By contrast, about 88% of people with high credit scores have credit cards, a figure that has changed little over the past decade.
Credit cards can be a useful, if dangerous, tool. Moderate usage can help households smooth consumption, but some come with high interest rates that can spiral out of control. During the recession, many households had balances they couldn't repay and delinquencies skyrocketed. For now, however, credit reports show little sign of distress.
The report "highlights a positive ongoing trend in household debt," said Donghoon Lee, a New York Fed economist. "Delinquency rates continue to improve, even as credit has become more widely available."
Less than 1% of credit card balances are 90-180 days delinquent, the lowest on record in data going back to 2003. Severely derogatory balances, including those that have been written off by banks, are at 6.2%, near the lowest levels in the available data.
Credit-card delinquencies have improved along with most other types of debt. Only 1.8% of mortgage balances were delinquent in the second quarter, the lowest percentage since mid-2007. The number of new foreclosures on credit reports was the lowest in 18 years, the New York Fed said.
While debt delinquencies have generally been improving, student loans have proved a stubborn exception. About 11% of such loans are delinquent, a figure that has shown little improvement in recent years.

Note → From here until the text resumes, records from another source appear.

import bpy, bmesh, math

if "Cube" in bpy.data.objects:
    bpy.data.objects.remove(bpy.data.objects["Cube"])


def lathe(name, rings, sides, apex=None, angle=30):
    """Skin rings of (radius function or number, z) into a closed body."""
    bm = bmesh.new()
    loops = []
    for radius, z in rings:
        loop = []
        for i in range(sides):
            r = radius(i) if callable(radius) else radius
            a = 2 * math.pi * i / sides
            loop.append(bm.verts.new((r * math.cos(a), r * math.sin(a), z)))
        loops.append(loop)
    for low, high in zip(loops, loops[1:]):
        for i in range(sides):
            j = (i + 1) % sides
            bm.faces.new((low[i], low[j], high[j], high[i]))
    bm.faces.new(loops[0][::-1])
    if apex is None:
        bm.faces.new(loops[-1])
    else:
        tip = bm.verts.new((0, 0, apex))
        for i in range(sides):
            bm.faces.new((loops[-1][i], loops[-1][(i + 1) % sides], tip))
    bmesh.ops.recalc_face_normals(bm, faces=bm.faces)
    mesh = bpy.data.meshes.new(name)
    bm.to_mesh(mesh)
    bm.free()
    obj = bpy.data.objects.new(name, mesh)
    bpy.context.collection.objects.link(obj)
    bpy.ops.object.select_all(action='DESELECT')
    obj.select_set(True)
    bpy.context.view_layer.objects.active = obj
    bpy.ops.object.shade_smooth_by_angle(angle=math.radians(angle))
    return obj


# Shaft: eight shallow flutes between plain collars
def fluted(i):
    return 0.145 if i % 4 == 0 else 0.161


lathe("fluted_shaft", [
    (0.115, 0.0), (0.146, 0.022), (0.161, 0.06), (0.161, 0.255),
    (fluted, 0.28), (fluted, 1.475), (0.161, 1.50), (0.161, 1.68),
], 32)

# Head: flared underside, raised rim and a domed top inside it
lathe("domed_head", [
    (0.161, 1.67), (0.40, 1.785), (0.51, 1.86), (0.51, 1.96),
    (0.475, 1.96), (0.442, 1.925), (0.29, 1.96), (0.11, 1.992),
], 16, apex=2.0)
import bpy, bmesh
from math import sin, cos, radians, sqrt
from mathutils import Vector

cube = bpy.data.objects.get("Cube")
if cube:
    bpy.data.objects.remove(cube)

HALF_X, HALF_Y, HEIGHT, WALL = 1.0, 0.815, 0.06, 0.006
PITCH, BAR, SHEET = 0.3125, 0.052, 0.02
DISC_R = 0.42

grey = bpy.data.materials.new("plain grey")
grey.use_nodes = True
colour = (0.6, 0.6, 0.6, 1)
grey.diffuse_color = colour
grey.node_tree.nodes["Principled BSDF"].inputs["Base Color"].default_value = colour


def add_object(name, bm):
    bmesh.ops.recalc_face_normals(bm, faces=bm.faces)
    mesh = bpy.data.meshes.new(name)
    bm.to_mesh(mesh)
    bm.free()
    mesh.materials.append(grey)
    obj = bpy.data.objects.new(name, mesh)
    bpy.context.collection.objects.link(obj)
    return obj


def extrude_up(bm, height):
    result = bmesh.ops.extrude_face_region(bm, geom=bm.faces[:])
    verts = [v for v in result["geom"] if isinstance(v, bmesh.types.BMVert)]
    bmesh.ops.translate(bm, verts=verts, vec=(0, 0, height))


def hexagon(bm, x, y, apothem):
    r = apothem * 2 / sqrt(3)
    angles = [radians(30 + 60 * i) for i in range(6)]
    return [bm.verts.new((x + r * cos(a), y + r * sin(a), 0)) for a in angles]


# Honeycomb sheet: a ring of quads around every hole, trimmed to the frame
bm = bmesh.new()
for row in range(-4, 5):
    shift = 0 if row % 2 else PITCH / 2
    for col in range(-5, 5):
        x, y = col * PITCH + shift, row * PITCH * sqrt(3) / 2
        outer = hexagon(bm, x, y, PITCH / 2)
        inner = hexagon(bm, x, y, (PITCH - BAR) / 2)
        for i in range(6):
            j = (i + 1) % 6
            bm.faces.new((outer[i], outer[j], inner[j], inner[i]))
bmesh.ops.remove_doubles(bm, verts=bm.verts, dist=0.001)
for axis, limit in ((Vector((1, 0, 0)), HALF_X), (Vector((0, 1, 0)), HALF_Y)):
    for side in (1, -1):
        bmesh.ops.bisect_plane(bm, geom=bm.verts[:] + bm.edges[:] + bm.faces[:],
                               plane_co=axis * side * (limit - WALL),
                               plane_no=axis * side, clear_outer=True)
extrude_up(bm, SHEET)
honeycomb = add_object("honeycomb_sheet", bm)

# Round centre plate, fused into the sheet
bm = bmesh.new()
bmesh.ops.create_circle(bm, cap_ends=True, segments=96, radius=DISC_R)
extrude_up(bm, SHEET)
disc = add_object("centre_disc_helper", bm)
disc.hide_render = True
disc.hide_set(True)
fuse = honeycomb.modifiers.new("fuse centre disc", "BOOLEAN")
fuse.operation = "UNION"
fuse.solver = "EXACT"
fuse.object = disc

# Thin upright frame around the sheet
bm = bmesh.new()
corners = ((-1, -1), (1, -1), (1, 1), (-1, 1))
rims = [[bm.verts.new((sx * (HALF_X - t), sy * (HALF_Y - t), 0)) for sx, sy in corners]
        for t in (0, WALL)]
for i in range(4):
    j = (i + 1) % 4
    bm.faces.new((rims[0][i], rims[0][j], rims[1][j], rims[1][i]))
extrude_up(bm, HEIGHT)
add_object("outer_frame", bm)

The figures come from the New York Fed's Consumer Credit Panel, which analyzes millions of credit records from the consumer credit reporting agency Equifax.
Write to Josh Zumbrun at Josh.Zumbrun@wsj.com